Mining for mistakes (& misconceptions)
To build both learning and culture
What’s up? Today we’re extending our exploration of success and failure by thinking about how we can make the most of mistakes & misconceptions…
Big idea 🍉
One of the most powerful ways we can flip failure is by constantly being on the lookout for when students make mistakes or misconceptions, and when that happens, taking the opportunity to highlight them, analyse them, and ensure that everyone (not just the person who made them) learns from them.
If one person makes a mistake, then it's quite possible that someone else could make that mistake in the future, and so exposing it and ensuring that everyone is aware of it increases the likelihood that no-one makes it in the future.
If we can do this well, then not only do we end up improving learning in the short term, but we create an even stronger culture, which can benefit learning in the long term… because students become more sensitised to errors and more willing to declare them and wrestle with them.
How can we do this well?
There are (at least) 3 things worth considering:
Seek the permission of the mistake maker... "Oh, this is a classic mistake! Can I share with the class to help others avoid it?" [said with encouragement]
Show it in the original form where possible, either using a visualiser or copying onto the board, and get the class to help spot the error.
De-emphasise the individual... "Check out this classic misconception... let's all make sure we don't get caught out by it in the future."

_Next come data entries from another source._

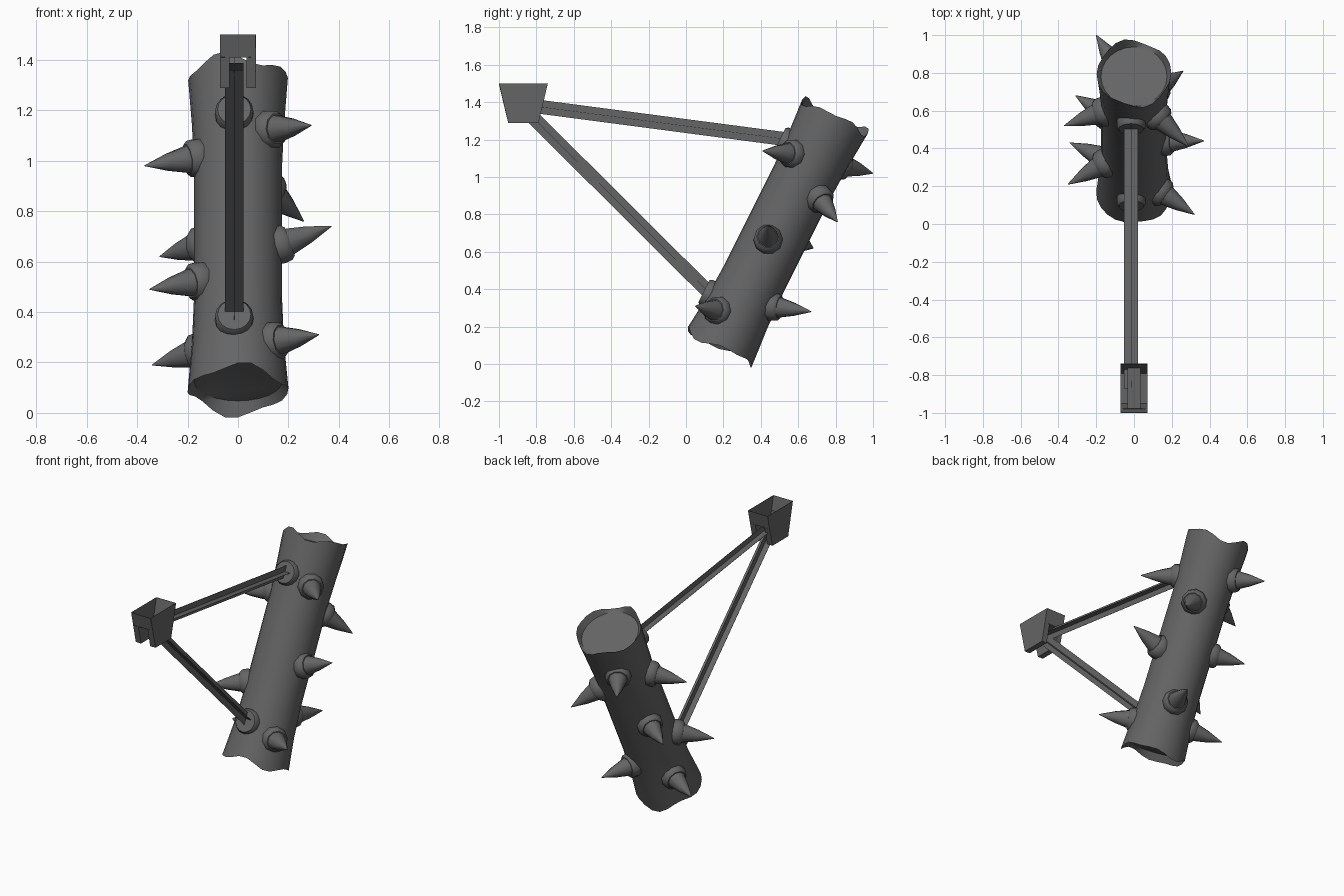
import bpy, bmesh, math
from mathutils import Vector

cube = bpy.data.objects.get("Cube")
if cube:
    bpy.data.objects.remove(cube)

grey = bpy.data.materials.new("dark_grey")
grey.use_nodes = True
colour = (0.13, 0.13, 0.13, 1)
grey.diffuse_color = colour
grey.node_tree.nodes["Principled BSDF"].inputs["Base Color"].default_value = colour

# Log frame: sideways, toward the back, along the trunk
ORIGIN = Vector((0, 0.18, 0.09))
SIDE = Vector((1, 0, 0))
AXIS = Vector((0, 0.447, 0.894))
BACK = Vector((0, 0.894, -0.447))


def on_log(x, back, t):
    return ORIGIN + SIDE * x + BACK * back + AXIS * t


def finish(name, bm, smooth=None):
    bmesh.ops.recalc_face_normals(bm, faces=bm.faces)
    mesh = bpy.data.meshes.new(name)
    bm.to_mesh(mesh)
    bm.free()
    mesh.materials.append(grey)
    obj = bpy.data.objects.new(name, mesh)
    bpy.context.collection.objects.link(obj)
    if smooth:
        bpy.ops.object.select_all(action="DESELECT")
        obj.select_set(True)
        bpy.context.view_layer.objects.active = obj
        bpy.ops.object.shade_smooth_by_angle(angle=math.radians(smooth))
    return obj


def skin(bm, rings):
    """Join rings of points with quads and close both ends."""
    loops = [[bm.verts.new(p) for p in ring] for ring in rings]
    n = len(loops[0])
    for a, b in zip(loops, loops[1:]):
        for i in range(n):
            j = (i + 1) % n
            bm.faces.new((a[i], a[j], b[j], b[i]))
    bm.faces.new(loops[0])
    bm.faces.new(loops[-1])


def lathe(name, base, direction, profile, sides, smooth):
    turn = direction.to_track_quat("Z", "Y")
    rings = []
    for r, h in profile:
        rings.append([base + turn @ Vector((r * math.cos(a), r * math.sin(a), h))
                      for a in (math.tau * i / sides for i in range(sides))])
    bm = bmesh.new()
    skin(bm, rings)
    return finish(name, bm, smooth)


# Trunk with flared, ragged ends and slightly sunken end caps
def trunk_ring(r, t, ragged, sides=24):
    ring = []
    for i in range(sides):
        a = math.tau * i / sides
        chip = ragged * (math.sin(3 * a + t) + 0.7 * math.sin(5 * a + 2 + 2 * t))
        wobble = 1 + 0.8 * ragged * math.sin(4 * a + t)
        ring.append(on_log(r * wobble * math.cos(a), r * wobble * math.sin(a), t + chip))
    return ring


trunk_profile = [(0.175, 0.04, 0), (0.2, 0.0, 0.016), (0.195, 0.06, 0.008),
                 (0.183, 0.2, 0), (0.175, 0.4, 0), (0.175, 1.0, 0), (0.183, 1.18, 0),
                 (0.192, 1.32, 0.008), (0.195, 1.38, 0.018), (0.175, 1.345, 0)]
bm = bmesh.new()
skin(bm, [trunk_ring(*p) for p in trunk_profile])
finish("trunk", bm, 40)

# Spikes, each with a rounded collar: tip position and height of its foot on the trunk
spikes = [((0.29, 0.41, 1.14), 1.10), ((0.26, 0.81, 0.76), 0.95),
          ((0.37, 0.44, 0.74), 0.63), ((0.32, 0.05, 0.31), 0.17),
          ((0.14, 0.67, 0.28), 0.32), ((-0.37, 0.52, 0.98), 1.01),
          ((-0.31, 0.68, 0.62), 0.69), ((-0.35, 0.21, 0.49), 0.45),
          ((-0.34, 0.43, 0.19), 0.21), ((-0.2, 1.0, 1.02), 1.16)]
for number, (tip, t) in enumerate(spikes, 1):
    tip = Vector(tip)
    offset = tip - ORIGIN
    radial = Vector((offset.dot(SIDE), offset.dot(BACK))).normalized() * 0.165
    foot = on_log(radial.x, radial.y, t)
    reach = (tip - foot).length
    lathe(f"spike_{number}", foot, tip - foot,
          [(0.07, -0.05), (0.079, 0.0), (0.076, 0.03), (0.062, 0.045), (0.056, 0.045),
           (0.036, 0.045 + 0.45 * (reach - 0.045)), (0.002, reach)], 10, 40)

# Round mounting pads on the front of the trunk
for name, t in (("lower_pad", 0.23), ("upper_pad", 1.14)):
    lathe(name, on_log(-0.015, -0.15, t), -BACK,
          [(0.076, 0), (0.076, 0.045), (0.066, 0.06)], 16, 40)


# Ropes, each made of two crossed strips
def rope(name, start, end):
    start, end = Vector(start), Vector(end)
    across = SIDE * 0.037
    upright = (end - start).cross(SIDE).normalized() * 0.037
    bm = bmesh.new()
    for half, thin in ((across, upright * 0.02), (upright, across * 0.02)):
        skin(bm, [[p + half + thin, p - half + thin, p - half - thin, p + half - thin]
                  for p in (start, end)])
    finish(name, bm)


rope("upper_rope", (-0.015, -0.87, 1.387), (-0.015, 0.53, 1.203))
rope("lower_rope", (-0.015, -0.86, 1.36), (-0.015, 0.12, 0.385))

# Open, tapered bracket with a channel running through its base
TOP, SHELF, BOTTOM = 1.5, 1.41, 1.29


def bracket_point(x, side, z):
    half_depth = 0.08 + 0.05 * (z - BOTTOM) / (TOP - BOTTOM)
    return Vector((x, -0.87 + side * half_depth, z))


bm = bmesh.new()


def panel(*points):
    bm.faces.new([bm.verts.new(bracket_point(*p)) for p in points])


outer, inner = 0.07, 0.034
for side in (-1, 1):
    # End wall, notched like an arch
    panel((-outer, side, TOP), (outer, side, TOP), (outer, side, SHELF), (-outer, side, SHELF))
    for s in (-1, 1):
        panel((s * inner, side, SHELF), (s * outer, side, SHELF),
              (s * outer, side, BOTTOM), (s * inner, side, BOTTOM))
    # Outer wall, channel wall and foot
    x = side * outer
    panel((x, -1, TOP), (x, 1, TOP), (x, 1, BOTTOM), (x, -1, BOTTOM))
    x = side * inner
    panel((x, -1, SHELF), (x, 1, SHELF), (x, 1, BOTTOM), (x, -1, BOTTOM))
    panel((x, -1, BOTTOM), (x, 1, BOTTOM), (side * outer, 1, BOTTOM), (side * outer, -1, BOTTOM))
panel((-inner, -1, SHELF), (inner, -1, SHELF), (inner, 1, SHELF), (-inner, 1, SHELF))
bmesh.ops.remove_doubles(bm, verts=bm.verts, dist=0.0005)
bracket = finish("bracket", bm)
shell = bracket.modifiers.new("wall", "SOLIDIFY")
shell.thickness = 0.003
shell.offset = 0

For mining to work, it's paramount that we create the conditions where student work can be shared with absolute psychological safety... if peers snicker or mock mistakes, we’ll be no longer have students willing to trust us and share their errors.
And so, lay down the law before you mine for error, employ maximum consequences for those who disrespect the bravery of their sharing peers, and ideally.... create a culture where sharing is revered (mini applause anyone?).
Nuance → When dealing with mistakes and misconceptions, it's important that we remain aware of the 'mere exposure effect'. Essentially, we should spend at least as much time talking about the right conception as the wrong one(s).
Challenge → How do you deal with errors in your classroom? Is there anything you could do to make your students even more willing to share?
Little links 🥕
On topic → Check out this chapter on the value of creating a constructive climate for error, a paper on the challenges of learning from mistakes, and of course: TLAC 3.0… few people have thought about this stuff as much as Doug et al.
On trend → This week we have a few article on the (largely negative) effects of offloading thinking to digital devices, a study exploring factors influencing social acceptance in primary, and a whole bunch of ace new guides from AERO around how students learn.
PRO bites 🥑
The worst mistake you can make is not to learn from it.